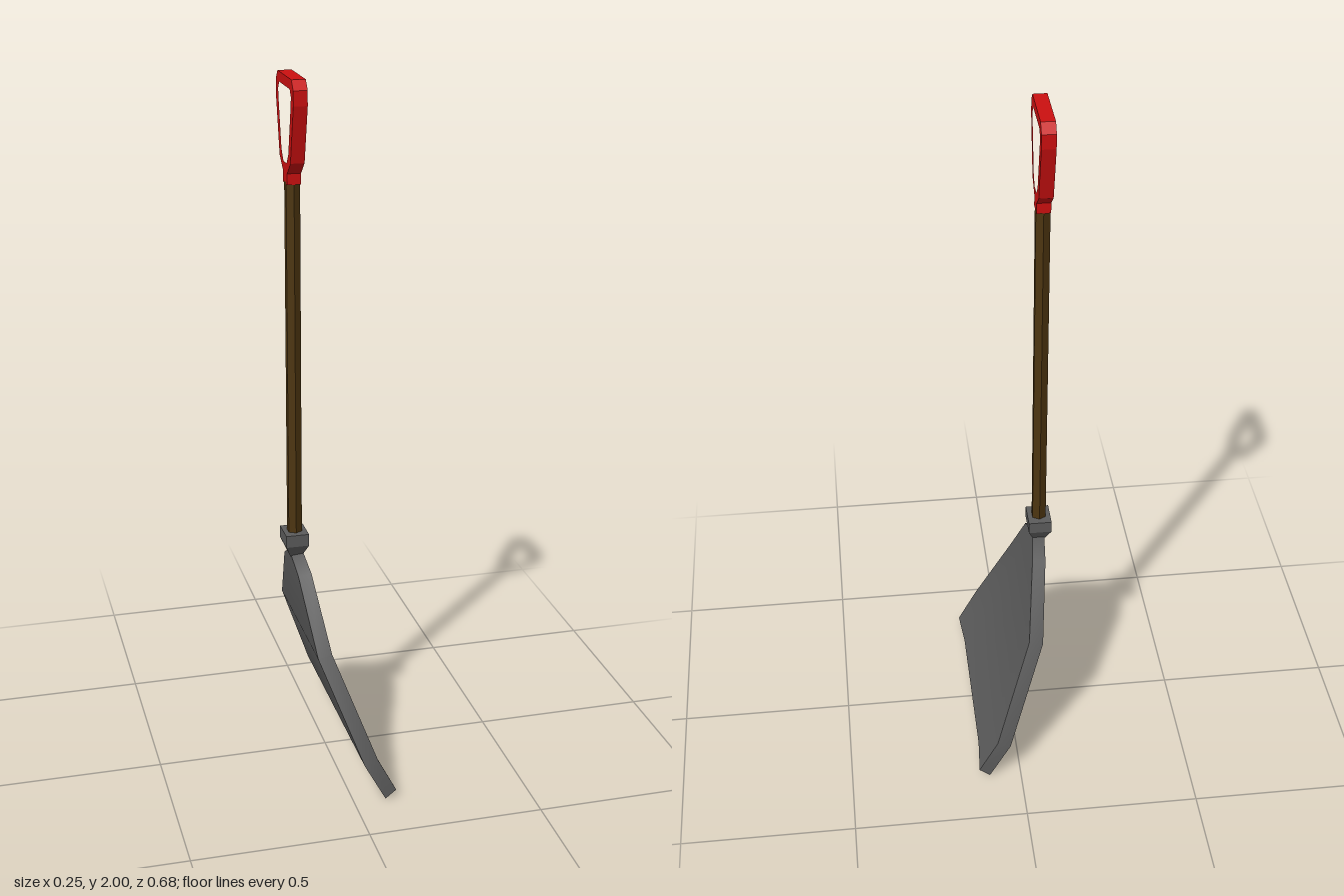
import * as THREE from 'three';
import { toCreasedNormals } from 'three/addons/utils/BufferGeometryUtils.js';

const AXIS = -0.09; // x of the shaft

const metal = new THREE.MeshStandardMaterial({ color: 0x5c5c5c, flatShading: true });
const bladeMetal = new THREE.MeshStandardMaterial({ color: 0x5c5c5c });
const wood = new THREE.MeshStandardMaterial({ color: 0x4d3510, flatShading: true });
const red = new THREE.MeshStandardMaterial({ color: 0xcc1010, flatShading: true });

function part(name, geometry, material, x = 0, y = 0) {
  const mesh = new THREE.Mesh(geometry, material);
  mesh.name = name;
  mesh.position.set(x, y, 0);
  return mesh;
}

// Rectangular taper from y0 to y1; sizes are half-extents in x and z
function taper(y0, x0, z0, y1, x1, z1) {
  const g = new THREE.BoxGeometry(2, 1, 2);
  const p = g.attributes.position;
  for (let i = 0; i < p.count; i++) {
    const top = p.getY(i) > 0;
    p.setXYZ(i, p.getX(i) * (top ? x1 : x0), top ? y1 : y0, p.getZ(i) * (top ? z1 : z0));
  }
  return g;
}

// Curved thick plate lofted through cross-sections from neck to lip
function bladeGeometry() {
  // half width, front x, front y, back x, back y, dish depth
  const rows = [
    [0.02, -0.07, 0.648, -0.105, 0.642, 0],
    [0.087, -0.062, 0.61, -0.1, 0.605, 0],
    [0.227, -0.037, 0.42, -0.077, 0.41, 0],
    [0.338, 0.068, 0.13, 0.03, 0.115, 0.004],
    [0.338, 0.123, 0.025, 0.092, 0.0, 0.008],
  ];
  const cols = [-1, -0.67, 0, 0.67, 1];
  const n = cols.length * 2;
  const pos = [], index = [];
  for (const [w, fx, fy, bx, by, dish] of rows) {
    for (const t of cols) pos.push(fx - (Math.abs(t) < 1 ? dish : 0), fy, t * w);
    for (const t of cols) pos.push(bx, by, -t * w);
  }
  for (let i = 0; i < rows.length - 1; i++) {
    for (let j = 0; j < n; j++) {
      const a = i * n + j, b = i * n + (j + 1) % n;
      index.push(a, b, b + n, a, b + n, a + n);
    }
  }
  // End caps
  const last = (rows.length - 1) * n;
  for (let k = 0; k < cols.length - 1; k++) {
    const a = k, b = k + 1, c = n - 2 - k, d = n - 1 - k;
    index.push(a, c, b, a, d, c);
    index.push(last + a, last + b, last + c, last + a, last + c, last + d);
  }
  const g = new THREE.BufferGeometry();
  g.setAttribute('position', new THREE.Float32BufferAttribute(pos, 3));
  g.setIndex(index);
  return toCreasedNormals(g, 0.6);
}

// Mirrored outline from one half, listed top to bottom
function mirrored(half) {
  const other = half.map(([z, y]) => [-z, y]).reverse();
  return half.concat(other).map(([z, y]) => new THREE.Vector2(z, y));
}

// Open D-shaped grip, extruded across x
function gripGeometry() {
  const shape = new THREE.Shape(mirrored([
    [0.08, 2], [0.1, 1.975], [0.1, 1.935], [0.063, 1.78], [0.023, 1.745], [0.023, 1.715],
  ]));
  shape.holes.push(new THREE.Path(mirrored([
    [0.06, 1.973], [0.073, 1.955], [0.071, 1.935], [0.04, 1.8], [0.018, 1.772],
  ])));
  const g = new THREE.ExtrudeGeometry(shape, { depth: 0.038, bevelEnabled: false });
  g.translate(0, 0, -0.019);
  g.rotateY(Math.PI / 2);
  return g;
}

export function createModel() {
  const group = new THREE.Group();
  group.name = 'shovel';

  group.add(part('blade', bladeGeometry(), bladeMetal));

  // Socket joining blade and shaft
  const socket = new THREE.Group();
  socket.name = 'socket';
  socket.add(part('socketCollar', taper(0.675, 0.033, 0.04, 0.71, 0.033, 0.04), metal, AXIS));
  socket.add(part('socketNeck', taper(0.638, 0.017, 0.02, 0.675, 0.033, 0.04), metal, AXIS));
  group.add(socket);

  // Six-sided shaft
  group.add(part('shaft', new THREE.CylinderGeometry(0.022, 0.022, 1.03, 6), wood, AXIS, 1.205));

  group.add(part('grip', gripGeometry(), red, AXIS));
  return group;
}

* * *

**Task requirements**
Could you copy every line from the records that has "taper" in it?

**Reply to the task**
// Rectangular taper from y0 to y1; sizes are half-extents in x and z
function taper(y0, x0, z0, y1, x1, z1) {
  socket.add(part('socketCollar', taper(0.675, 0.033, 0.04, 0.71, 0.033, 0.04), metal, AXIS));
  socket.add(part('socketNeck', taper(0.638, 0.017, 0.02, 0.675, 0.033, 0.04), metal, AXIS));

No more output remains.